**DATA PROVIDED:**

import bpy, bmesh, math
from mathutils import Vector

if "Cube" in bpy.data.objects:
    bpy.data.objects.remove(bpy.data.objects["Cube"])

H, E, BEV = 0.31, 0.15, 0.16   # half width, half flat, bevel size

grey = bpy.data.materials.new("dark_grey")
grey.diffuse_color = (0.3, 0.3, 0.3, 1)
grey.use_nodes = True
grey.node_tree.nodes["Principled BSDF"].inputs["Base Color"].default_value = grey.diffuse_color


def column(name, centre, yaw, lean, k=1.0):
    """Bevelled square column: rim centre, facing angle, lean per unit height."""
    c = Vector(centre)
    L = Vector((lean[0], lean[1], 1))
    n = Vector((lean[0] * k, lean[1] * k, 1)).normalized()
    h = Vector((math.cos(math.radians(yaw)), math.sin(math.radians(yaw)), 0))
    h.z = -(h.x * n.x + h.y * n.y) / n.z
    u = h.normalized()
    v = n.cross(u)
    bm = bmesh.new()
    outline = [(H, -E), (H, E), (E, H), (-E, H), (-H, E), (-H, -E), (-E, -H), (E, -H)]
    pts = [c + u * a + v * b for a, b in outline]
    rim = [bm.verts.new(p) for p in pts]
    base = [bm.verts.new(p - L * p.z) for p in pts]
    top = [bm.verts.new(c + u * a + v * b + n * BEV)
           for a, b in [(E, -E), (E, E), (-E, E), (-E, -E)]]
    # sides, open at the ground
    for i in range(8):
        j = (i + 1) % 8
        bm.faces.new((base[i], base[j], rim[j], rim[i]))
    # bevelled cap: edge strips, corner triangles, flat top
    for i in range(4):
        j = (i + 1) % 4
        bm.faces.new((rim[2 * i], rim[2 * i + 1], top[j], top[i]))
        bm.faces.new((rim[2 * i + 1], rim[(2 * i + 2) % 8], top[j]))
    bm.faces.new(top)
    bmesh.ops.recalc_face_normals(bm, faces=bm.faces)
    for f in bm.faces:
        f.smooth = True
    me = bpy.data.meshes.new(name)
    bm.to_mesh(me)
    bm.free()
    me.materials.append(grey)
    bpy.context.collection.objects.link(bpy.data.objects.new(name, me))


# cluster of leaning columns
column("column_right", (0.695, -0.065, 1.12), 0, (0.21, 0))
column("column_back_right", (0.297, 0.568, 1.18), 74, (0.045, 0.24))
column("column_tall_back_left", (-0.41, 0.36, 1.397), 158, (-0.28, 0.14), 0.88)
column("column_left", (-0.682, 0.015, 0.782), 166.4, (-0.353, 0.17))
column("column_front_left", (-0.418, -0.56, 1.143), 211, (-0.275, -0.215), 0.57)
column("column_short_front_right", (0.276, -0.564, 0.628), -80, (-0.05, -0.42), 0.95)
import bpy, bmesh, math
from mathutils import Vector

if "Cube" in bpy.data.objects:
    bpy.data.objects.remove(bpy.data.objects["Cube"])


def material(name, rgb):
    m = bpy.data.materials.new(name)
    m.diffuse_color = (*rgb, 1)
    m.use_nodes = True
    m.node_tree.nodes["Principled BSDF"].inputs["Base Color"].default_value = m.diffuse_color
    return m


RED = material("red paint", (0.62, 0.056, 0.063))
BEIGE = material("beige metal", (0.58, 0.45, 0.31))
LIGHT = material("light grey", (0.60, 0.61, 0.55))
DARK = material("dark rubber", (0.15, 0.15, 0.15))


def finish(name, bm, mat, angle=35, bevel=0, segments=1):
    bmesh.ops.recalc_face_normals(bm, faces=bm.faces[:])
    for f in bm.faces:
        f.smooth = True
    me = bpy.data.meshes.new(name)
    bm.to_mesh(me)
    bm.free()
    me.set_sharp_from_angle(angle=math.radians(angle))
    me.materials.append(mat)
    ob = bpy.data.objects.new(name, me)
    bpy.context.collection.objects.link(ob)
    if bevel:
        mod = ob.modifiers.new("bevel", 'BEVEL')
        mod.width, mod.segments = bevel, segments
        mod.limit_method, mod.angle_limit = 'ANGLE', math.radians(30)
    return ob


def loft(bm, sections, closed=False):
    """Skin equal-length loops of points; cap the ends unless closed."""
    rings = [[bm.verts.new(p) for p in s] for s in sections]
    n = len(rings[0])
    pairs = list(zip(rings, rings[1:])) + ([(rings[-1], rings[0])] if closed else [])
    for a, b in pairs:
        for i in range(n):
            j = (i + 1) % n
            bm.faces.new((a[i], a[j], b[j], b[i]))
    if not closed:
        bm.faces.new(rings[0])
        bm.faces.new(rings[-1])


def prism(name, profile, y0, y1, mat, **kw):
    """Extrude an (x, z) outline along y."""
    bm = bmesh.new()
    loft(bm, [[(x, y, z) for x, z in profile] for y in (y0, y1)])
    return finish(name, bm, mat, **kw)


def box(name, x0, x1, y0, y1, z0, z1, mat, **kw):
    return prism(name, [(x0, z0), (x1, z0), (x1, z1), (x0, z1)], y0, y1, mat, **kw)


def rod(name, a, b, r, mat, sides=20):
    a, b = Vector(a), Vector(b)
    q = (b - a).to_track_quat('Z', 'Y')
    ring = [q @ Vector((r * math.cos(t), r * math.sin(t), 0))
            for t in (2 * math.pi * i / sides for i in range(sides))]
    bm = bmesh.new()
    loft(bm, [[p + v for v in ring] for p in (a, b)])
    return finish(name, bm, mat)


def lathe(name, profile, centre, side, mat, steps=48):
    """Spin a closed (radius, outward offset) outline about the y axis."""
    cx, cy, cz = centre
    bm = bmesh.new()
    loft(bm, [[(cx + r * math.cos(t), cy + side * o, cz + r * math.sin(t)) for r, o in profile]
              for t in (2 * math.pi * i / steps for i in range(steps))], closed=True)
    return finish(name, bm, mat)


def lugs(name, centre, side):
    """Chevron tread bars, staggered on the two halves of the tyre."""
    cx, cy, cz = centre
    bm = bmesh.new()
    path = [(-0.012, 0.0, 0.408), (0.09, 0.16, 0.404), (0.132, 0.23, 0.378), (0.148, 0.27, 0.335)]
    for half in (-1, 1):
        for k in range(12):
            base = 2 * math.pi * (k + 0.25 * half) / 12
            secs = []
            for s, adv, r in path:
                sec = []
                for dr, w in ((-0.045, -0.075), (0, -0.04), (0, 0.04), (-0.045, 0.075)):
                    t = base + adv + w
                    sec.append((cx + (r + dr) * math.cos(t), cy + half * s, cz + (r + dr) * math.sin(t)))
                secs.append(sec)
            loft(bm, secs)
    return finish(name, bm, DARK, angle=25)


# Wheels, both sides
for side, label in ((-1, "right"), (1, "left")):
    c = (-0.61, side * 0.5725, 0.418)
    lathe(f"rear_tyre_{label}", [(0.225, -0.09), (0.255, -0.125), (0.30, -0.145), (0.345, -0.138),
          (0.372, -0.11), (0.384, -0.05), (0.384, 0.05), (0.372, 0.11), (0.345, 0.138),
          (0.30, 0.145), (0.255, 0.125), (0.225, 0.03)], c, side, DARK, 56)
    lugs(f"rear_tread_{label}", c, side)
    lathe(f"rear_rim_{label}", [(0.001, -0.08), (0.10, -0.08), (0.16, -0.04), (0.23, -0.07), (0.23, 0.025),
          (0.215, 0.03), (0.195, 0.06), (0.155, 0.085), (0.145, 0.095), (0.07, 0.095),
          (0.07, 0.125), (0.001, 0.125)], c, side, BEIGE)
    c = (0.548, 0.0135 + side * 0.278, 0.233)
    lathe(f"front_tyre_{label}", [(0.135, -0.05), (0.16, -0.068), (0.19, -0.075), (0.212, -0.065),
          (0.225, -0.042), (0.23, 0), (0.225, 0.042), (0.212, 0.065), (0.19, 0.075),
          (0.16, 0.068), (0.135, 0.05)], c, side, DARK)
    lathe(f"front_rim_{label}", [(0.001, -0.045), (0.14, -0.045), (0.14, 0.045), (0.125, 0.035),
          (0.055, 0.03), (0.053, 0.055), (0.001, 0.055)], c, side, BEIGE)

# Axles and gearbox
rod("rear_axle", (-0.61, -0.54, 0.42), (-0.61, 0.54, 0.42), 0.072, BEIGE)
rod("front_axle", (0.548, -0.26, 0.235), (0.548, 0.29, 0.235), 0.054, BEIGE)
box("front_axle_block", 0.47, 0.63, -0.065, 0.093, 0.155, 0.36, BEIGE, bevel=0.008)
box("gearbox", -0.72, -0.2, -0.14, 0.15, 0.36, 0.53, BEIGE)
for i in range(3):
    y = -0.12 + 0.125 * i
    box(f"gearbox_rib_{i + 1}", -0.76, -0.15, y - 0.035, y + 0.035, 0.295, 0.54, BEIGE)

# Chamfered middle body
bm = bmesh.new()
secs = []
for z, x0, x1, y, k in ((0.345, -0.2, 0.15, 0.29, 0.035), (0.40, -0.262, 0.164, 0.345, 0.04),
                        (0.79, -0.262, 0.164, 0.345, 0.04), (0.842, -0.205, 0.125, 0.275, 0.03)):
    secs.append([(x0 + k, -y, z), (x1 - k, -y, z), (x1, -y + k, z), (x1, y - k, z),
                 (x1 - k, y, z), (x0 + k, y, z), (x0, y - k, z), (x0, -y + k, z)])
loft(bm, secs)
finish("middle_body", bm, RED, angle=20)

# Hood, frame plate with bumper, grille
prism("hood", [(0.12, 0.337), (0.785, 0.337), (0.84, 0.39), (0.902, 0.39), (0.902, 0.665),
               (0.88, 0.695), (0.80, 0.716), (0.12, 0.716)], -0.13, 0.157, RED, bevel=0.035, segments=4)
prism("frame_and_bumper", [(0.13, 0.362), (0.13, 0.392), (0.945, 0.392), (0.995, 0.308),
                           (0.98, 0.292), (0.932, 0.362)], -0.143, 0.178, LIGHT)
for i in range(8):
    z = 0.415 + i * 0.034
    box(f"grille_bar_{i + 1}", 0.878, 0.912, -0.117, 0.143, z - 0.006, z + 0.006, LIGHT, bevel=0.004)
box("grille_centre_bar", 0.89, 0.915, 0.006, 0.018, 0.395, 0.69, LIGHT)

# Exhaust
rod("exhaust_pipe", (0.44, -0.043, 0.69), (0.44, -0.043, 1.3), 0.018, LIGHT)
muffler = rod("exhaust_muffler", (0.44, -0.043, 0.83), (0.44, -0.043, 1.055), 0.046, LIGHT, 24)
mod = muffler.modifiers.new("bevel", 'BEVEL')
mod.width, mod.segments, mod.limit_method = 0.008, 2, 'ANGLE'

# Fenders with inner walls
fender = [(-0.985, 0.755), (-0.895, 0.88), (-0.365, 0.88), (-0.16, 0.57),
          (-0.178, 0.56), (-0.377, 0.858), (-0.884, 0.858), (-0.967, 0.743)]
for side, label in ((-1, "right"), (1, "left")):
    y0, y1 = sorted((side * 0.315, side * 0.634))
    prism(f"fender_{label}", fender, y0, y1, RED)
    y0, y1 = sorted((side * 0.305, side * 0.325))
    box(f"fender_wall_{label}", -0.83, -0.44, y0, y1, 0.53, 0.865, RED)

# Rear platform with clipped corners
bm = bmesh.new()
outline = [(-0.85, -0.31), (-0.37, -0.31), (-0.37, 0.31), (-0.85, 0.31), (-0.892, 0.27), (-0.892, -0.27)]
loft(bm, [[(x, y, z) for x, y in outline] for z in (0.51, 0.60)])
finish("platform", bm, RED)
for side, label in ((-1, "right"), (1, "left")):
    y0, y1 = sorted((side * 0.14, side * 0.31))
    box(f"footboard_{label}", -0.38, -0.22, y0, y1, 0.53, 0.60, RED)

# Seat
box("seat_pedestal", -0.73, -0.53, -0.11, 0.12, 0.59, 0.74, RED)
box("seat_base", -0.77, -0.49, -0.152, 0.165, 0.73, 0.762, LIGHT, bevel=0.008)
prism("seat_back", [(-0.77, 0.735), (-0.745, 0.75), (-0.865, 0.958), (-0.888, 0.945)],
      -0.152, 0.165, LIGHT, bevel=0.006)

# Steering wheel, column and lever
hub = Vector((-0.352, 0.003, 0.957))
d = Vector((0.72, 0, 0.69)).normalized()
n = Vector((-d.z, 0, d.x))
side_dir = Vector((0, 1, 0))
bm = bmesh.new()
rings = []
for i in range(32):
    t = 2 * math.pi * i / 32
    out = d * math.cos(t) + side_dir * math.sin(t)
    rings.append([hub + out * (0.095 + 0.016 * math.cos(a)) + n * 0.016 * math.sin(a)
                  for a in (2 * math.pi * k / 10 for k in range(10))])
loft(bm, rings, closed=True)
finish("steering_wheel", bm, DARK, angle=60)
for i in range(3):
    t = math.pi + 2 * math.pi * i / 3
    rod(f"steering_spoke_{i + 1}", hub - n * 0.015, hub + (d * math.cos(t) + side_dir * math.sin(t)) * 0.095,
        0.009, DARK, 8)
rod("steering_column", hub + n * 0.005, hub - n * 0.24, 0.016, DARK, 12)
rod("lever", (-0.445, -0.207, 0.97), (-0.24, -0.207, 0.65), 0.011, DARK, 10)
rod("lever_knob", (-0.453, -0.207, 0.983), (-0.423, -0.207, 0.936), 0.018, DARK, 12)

**WHAT TO WORK ON:**
The lines from the beginning of the records through the line containing "top = [bm.verts.new(c" should be reproduced exactly. Include nothing else.

**RESPONSE AREA:**
import bpy, bmesh, math
from mathutils import Vector

if "Cube" in bpy.data.objects:
    bpy.data.objects.remove(bpy.data.objects["Cube"])

H, E, BEV = 0.31, 0.15, 0.16   # half width, half flat, bevel size

grey = bpy.data.materials.new("dark_grey")
grey.diffuse_color = (0.3, 0.3, 0.3, 1)
grey.use_nodes = True
grey.node_tree.nodes["Principled BSDF"].inputs["Base Color"].default_value = grey.diffuse_color


def column(name, centre, yaw, lean, k=1.0):
    """Bevelled square column: rim centre, facing angle, lean per unit height."""
    c = Vector(centre)
    L = Vector((lean[0], lean[1], 1))
    n = Vector((lean[0] * k, lean[1] * k, 1)).normalized()
    h = Vector((math.cos(math.radians(yaw)), math.sin(math.radians(yaw)), 0))
    h.z = -(h.x * n.x + h.y * n.y) / n.z
    u = h.normalized()
    v = n.cross(u)
    bm = bmesh.new()
    outline = [(H, -E), (H, E), (E, H), (-E, H), (-H, E), (-H, -E), (-E, -H), (E, -H)]
    pts = [c + u * a + v * b for a, b in outline]
    rim = [bm.verts.new(p) for p in pts]
    base = [bm.verts.new(p - L * p.z) for p in pts]
    top = [bm.verts.new(c + u * a + v * b + n * BEV)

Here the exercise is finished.